Do I need this campaign?
Updated on: November 5, 2020
Campaigns are easy to start. So are ad groups. It’s tempting to start a whole bunch of them. Some consultants even recommend it. We’re here to help you resist that temptation.
Why resist the temptation? Starting more campaigns or ad groups or keywords than you need leads to a complicated mess. Complicated messes are hard to manage and usually lead to a worse performing account than a simple one.
If you want a high performing account, you need an account you can manage.
It’s true that lots of ad groups can get you some control
The most common reason for starting a lot of campaigns or ad groups is to split out SKUs to get more precise data on the performance of each SKU. The theory makes sense: Amazon doesn’t give you SKU level data but you can force them to give it to you by having one SKU per ad group. However, this can quickly get too big.
Let’s see an example of how quickly this simple structure grows.
By splitting out by match type you get this
And then if your product comes in multiple sizes you get this. Now we’re up to 12 ad groups with only three sizes!
One more split by three colors and we’re up to 36 ad groups!!
And this is just with 3 sizes and 3 colors. Clearly this is not scalable.
And it gets worse. The clincher is that if you’ve got a 1000 keywords that you’re putting in each of these ad groups then you have 27,000 keywords total, plus the 9 automatic ad groups. Having control this precise is only useful if you can actually manage 27,000 bids.
So while at first putting different products into their own ad groups or campaigns seems like a good idea, it’s often more trouble than it’s worth.
What you really want to control is exposure to search terms
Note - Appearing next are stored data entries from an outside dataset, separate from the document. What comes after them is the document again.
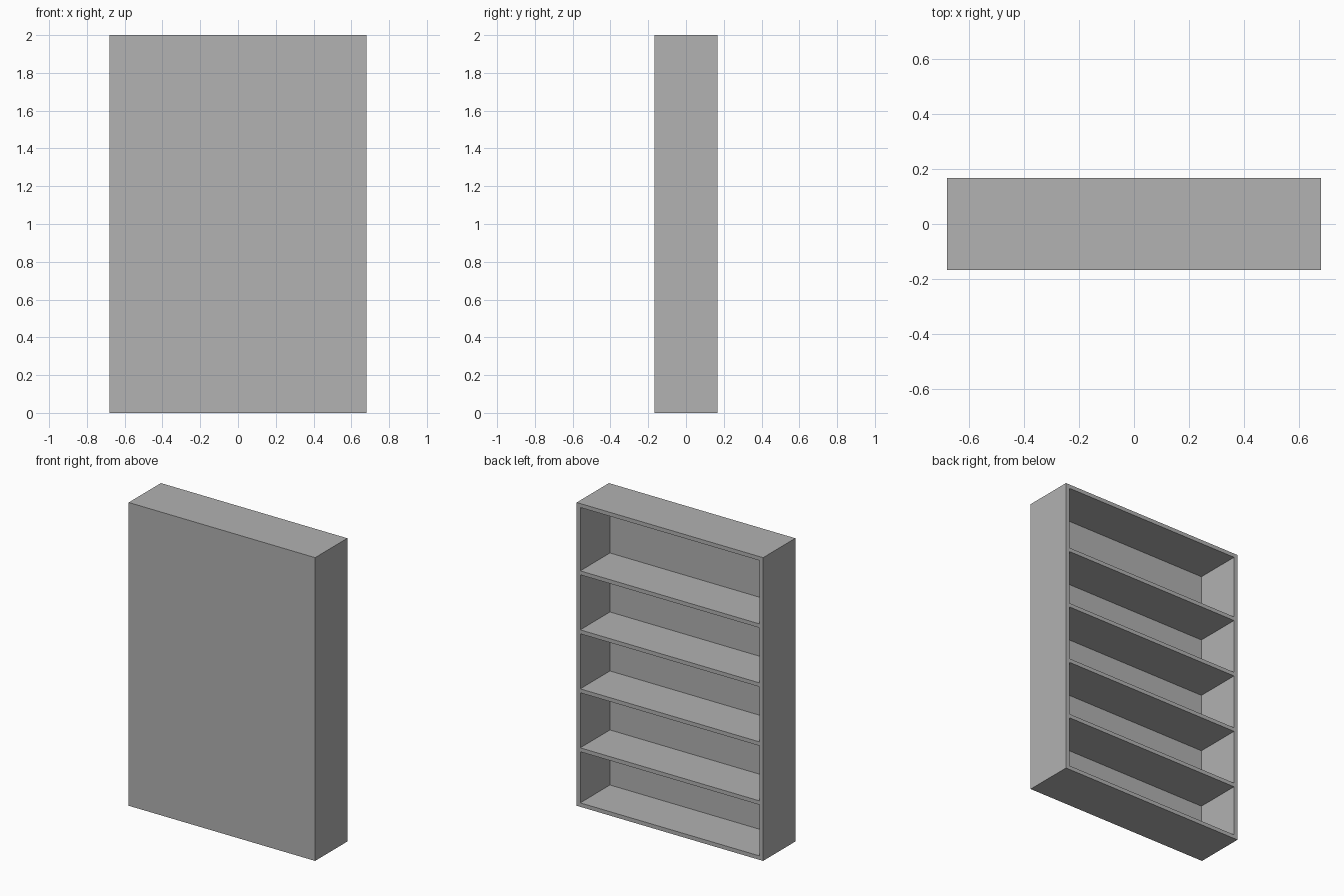
import bpy
from mathutils import Vector

old_cube = bpy.data.objects.get("Cube")
if old_cube:
    bpy.data.objects.remove(old_cube, do_unlink=True)

WIDTH, DEPTH, HEIGHT = 1.36, 0.335, 2.0
BOARD = 0.026          # thickness of every board
PITCH = 0.389          # height from shelf to shelf
SHELVES = 4

# One plain grey for the whole case
grey = bpy.data.materials.new("plain_grey")
grey.use_nodes = True
colour = (0.445, 0.445, 0.445, 1.0)
grey.diffuse_color = colour
grey.node_tree.nodes["Principled BSDF"].inputs["Base Color"].default_value = colour


def board(name, low, high):
    """Box between two opposite corners."""
    low, high = Vector(low), Vector(high)
    bpy.ops.mesh.primitive_cube_add(size=1, location=(low + high) / 2)
    obj = bpy.context.object
    obj.name = name
    obj.scale = high - low
    bpy.ops.object.transform_apply(location=False, rotation=False, scale=True)
    obj.data.materials.append(grey)
    return obj


x, y = WIDTH / 2, DEPTH / 2
inner = x - BOARD

# Side walls
board("left_side", (inner, -y, 0), (x, y, HEIGHT))
board("right_side", (-x, -y, 0), (-inner, y, HEIGHT))

# Top and bottom boards
board("bottom_board", (-inner, -y, 0), (inner, y, BOARD))
board("top_board", (-inner, -y, HEIGHT - BOARD), (inner, y, HEIGHT))

# Closed panel on the front
board("closed_panel", (-inner, -y, BOARD), (inner, -y + BOARD, HEIGHT - BOARD))

# Shelves, open towards the back
for i in range(1, SHELVES + 1):
    top = i * PITCH
    board(f"shelf_{i}", (-inner, -y + BOARD, top - BOARD), (inner, y, top))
Insight into SKU performance is nice. But what you really need is control over which customer searches your ads show up for, and how much you pay for that exposure. When you have an ad group for each SKU, you don’t actually have full control of what Amazon will show when someone searches for a keyword that is in each ad group. The best you can do is encourage Amazon to pick one ad over the other by bidding more in one ad group. If you want to reduce or increase your exposure to a specific search term, you need to manage all of your bids across all of those ad groups in sync. Otherwise Amazon will likely just give the impression to the same keyword with a higher bid in another ad group.
Now, if managing tens or hundreds of bids just to control exposure to one search term seems like a challenging task, that’s because it is. And that’s why we recommend you isolate your exposure for each search term to one place.
If we sell a cape and have ad groups split out by match type and size then we have a lot of places to manage exposure. If we have just the keywords in the table below we have 30 places where the search term “black cape” can get exposure.
Contrast that to the much simpler structure below. If we have a negative exact keyword for “black cape” in our auto campaign and just have “black cape” as an exact match then we only have one place to control exposure:
In both cases, Amazon will pick which ad it wants to show but in the second case you’re collecting all of your performance data for the search term “black cape” in one place and only need to adjust the bid on that one keyword to control it. So much easier!
Let’s take a look at how this plays out with some flow charts. This first one represents having three ads in one ad group with a broad and phrase match keyword that both can fire on the search term “black cape”. You can see we have two places to manage bid if we wanted to increase or decrease the number of impressions we get for “black cape”
If we broke out each SKU into its own ad group, we’d have six bids to manage!
Search term isolation reduces the number of bids to manage down to one. This is like only needing to manage one valve to control the flow of impressions to your ads. This is what you want.
Reducing the complexity of your account can allow you to manage it more efficiently and effectively. Breaking SKUs by ad group gives the illusion of control because you get data at the SKU level, but you don’t have precise control over your exposure to a given search term as Amazon can shift impressions between multiple keywords and ad groups.
Reducing the number of places a search term gets exposure (ideally down to just one keyword) gives you maximum control of your performance.
Cape image credit: Tom Ingebretsen